[WORK TO COMPLETE]:
Lines holding the string "verts" are the ones to copy; find them all in the data.

Entries taken from a collection:
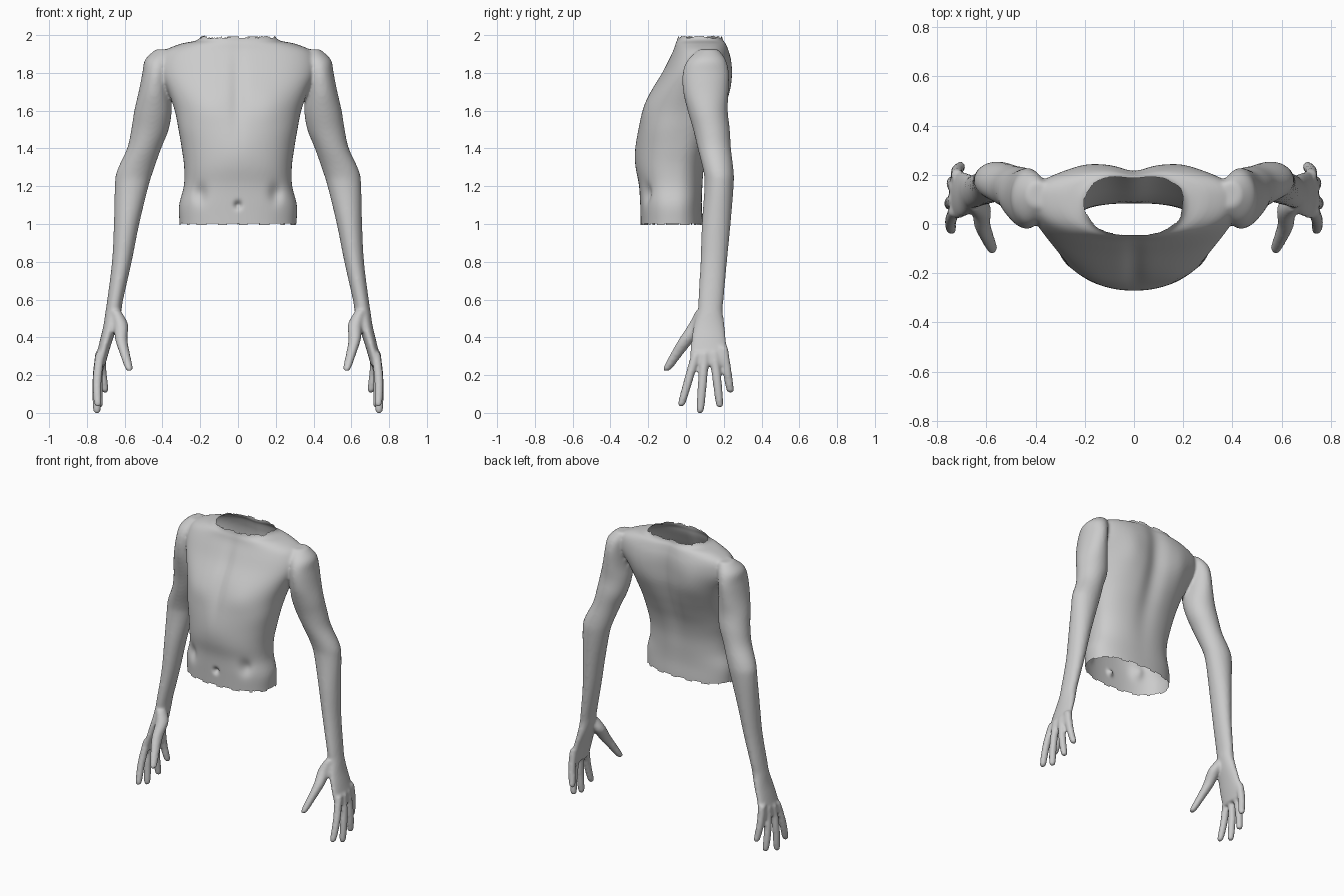
import bpy, bmesh, math

if "Cube" in bpy.data.objects:
    bpy.data.objects.remove(bpy.data.objects["Cube"])

TAU = 2 * math.pi
body = bmesh.new()


def curve_rows(rows, steps=4):
    """Catmull-Rom interpolation between section rows."""
    out = []
    for i in range(len(rows) - 1):
        p0, p1 = rows[max(i - 1, 0)], rows[i]
        p2, p3 = rows[i + 1], rows[min(i + 2, len(rows) - 1)]
        for s in range(steps):
            t = s / steps
            out.append([0.5 * (2 * b + (c - a) * t + (2 * a - 5 * b + 4 * c - d) * t * t
                               + (3 * b - a - 3 * c + d) * t ** 3)
                        for a, b, c, d in zip(p0, p1, p2, p3)])
    return out + [list(rows[-1])]


def loft(rows, mirror=1, power=2.0, n=40):
    """Closed skin over level sections: z, centre x, side y, half width, front y, back y."""
    rings = []
    for z, cx, cy, rx, front, back in curve_rows(rows):
        ring = []
        for k in range(n):
            c, s = math.cos(TAU * k / n), math.sin(TAU * k / n)
            x = cx + rx * math.copysign(abs(c) ** (2 / power), c)
            depth = back - cy if s > 0 else cy - front
            y = cy + depth * math.copysign(abs(s) ** (2 / power), s)
            ring.append(body.verts.new((mirror * x, y, z)))
        rings.append(ring)
    for a, b in zip(rings, rings[1:]):
        for k in range(n):
            body.faces.new((a[k], a[(k + 1) % n], b[(k + 1) % n], b[k]))
    body.faces.new(rings[0])
    body.faces.new(rings[-1])


def limb(rows, mirror, n=24):
    """Limb sections: z, x, y, half width, half depth."""
    loft([(z, x, y, rx, y - ry, y + ry) for z, x, y, rx, ry in rows], mirror, 2.0, n)


# Torso, running past both openings so they can be trimmed
loft([(z, 0, cy, rx, f, b) for z, rx, cy, f, b in (
    (.90, .310, -.06, -.238, .09), (1.0, .310, -.06, -.240, .09),
    (1.1, .312, -.06, -.243, .085), (1.2, .287, -.06, -.248, .09),
    (1.3, .285, -.055, -.263, .10), (1.4, .298, -.04, -.262, .125),
    (1.5, .315, -.03, -.252, .165), (1.6, .335, 0, -.228, .205),
    (1.7, .370, .03, -.187, .235), (1.8, .415, .08, -.128, .243),
    (1.87, .415, .10, -.092, .240), (1.92, .385, .11, -.068, .228),
    (1.955, .300, .11, -.057, .216), (1.98, .205, .09, -.048, .202),
    (2.06, .185, .09, -.04, .20))], power=2.35, n=72)

for side in (1, -1):
    # Arm and palm
    limb(((1.925, .39, .12, .045, .05), (1.87, .42, .11, .072, .10),
          (1.80, .432, .105, .074, .122), (1.70, .442, .105, .084, .120),
          (1.60, .450, .115, .099, .106), (1.50, .466, .135, .099, .097),
          (1.40, .497, .150, .090, .088), (1.28, .545, .172, .096, .080),
          (1.20, .563, .175, .089, .077), (1.0, .590, .160, .067, .076),
          (.80, .615, .147, .052, .070), (.60, .650, .132, .042, .067),
          (.54, .659, .128, .042, .066), (.46, .676, .123, .037, .082),
          (.38, .699, .120, .033, .093), (.30, .720, .124, .030, .103),
          (.25, .726, .124, .022, .092)), side, 36)
    # Fingers: base and tip, slightly bowed
    for base, tip in (((.728, .055, .32), (.742, -.027, .035)),
                      ((.730, .100, .32), (.746, .074, -.002)),
                      ((.726, .148, .32), (.733, .180, .028)),
                      ((.718, .196, .35), (.702, .236, .108))):
        rows = []
        for t, r in ((0, .026), (.3, .025), (.6, .024), (.93, .021), (1, .012)):
            x, y, z = (a + (b - a) * t for a, b in zip(base, tip))
            rows.append((z, x + .01 * math.sin(math.pi * t), y, r, r))
        limb(rows, side, 16)
    # Thumb
    limb(((.54, .648, .085, .028, .035), (.47, .620, .060, .038, .045),
          (.39, .618, .005, .033, .043), (.31, .598, -.050, .027, .034),
          (.24, .578, -.095, .022, .025), (.222, .575, -.105, .013, .014)), side, 20)

bmesh.ops.recalc_face_normals(body, faces=body.faces)
mesh = bpy.data.meshes.new("upper_body")
body.to_mesh(mesh)
body.free()
obj = bpy.data.objects.new("upper_body", mesh)
bpy.context.collection.objects.link(obj)
bpy.context.view_layer.objects.active = obj
obj.select_set(True)

# Blend the parts into one skin
remesh = obj.modifiers.new("blend", 'REMESH')
remesh.mode = 'VOXEL'
remesh.voxel_size = .009
smooth = obj.modifiers.new("soften", 'SMOOTH')
smooth.factor = .5
smooth.iterations = 7
for name in ("blend", "soften"):
    bpy.ops.object.modifier_apply(modifier=name)

bm = bmesh.new()
bm.from_mesh(obj.data)


def bump(x, z, cx, cz, wx, wz):
    return math.exp(-((x - cx) / wx) ** 2 - ((z - cz) / wz) ** 2)


# Surface relief: spine, breastbone, chest, belly, hips and navel
for v in bm.verts:
    x, y, z = abs(v.co.x), v.co.y, v.co.z
    if z < .95 or x > .36:
        continue
    if v.normal.y > .2 and y > .04:
        v.co.y += -.03 * bump(x, z, 0, 1.7, .07, .35) + .012 * bump(x, z, .2, 1.75, .08, .14)
    elif v.normal.y < -.2 and y < 0:
        v.co.y += (.014 * bump(x, z, 0, 1.72, .04, .2)
                   - .012 * bump(x, z, .17, 1.62, .11, .09)
                   - .008 * bump(x, z, 0, 1.38, .12, .1)
                   + .022 * bump(x, z, .20, 1.16, .035, .05)
                   + .025 * bump(x, z, 0, 1.10, .018, .02))

# Ragged waist and neck openings
waste = []
for f in bm.faces:
    c = f.calc_center_median()
    wave = math.sin(c.x * 57) * math.cos(c.y * 43)
    if abs(c.x) < .42 and (c.z < 1.0 + .007 * wave or c.z > 1.989 + .007 * wave):
        waste.append(f)
bmesh.ops.delete(bm, geom=waste, context='FACES')
bm.to_mesh(obj.data)
bm.free()

# Plain grey skin
skin = bpy.data.materials.new("plain_grey")
skin.diffuse_color = (.6, .6, .6, 1)
skin.use_nodes = True
skin.node_tree.nodes["Principled BSDF"].inputs["Base Color"].default_value = skin.diffuse_color
obj.data.materials.clear()
obj.data.materials.append(skin)
bpy.ops.object.shade_smooth()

[EXPECTED ANSWER]:
            ring.append(body.verts.new((mirror * x, y, z)))
for v in bm.verts:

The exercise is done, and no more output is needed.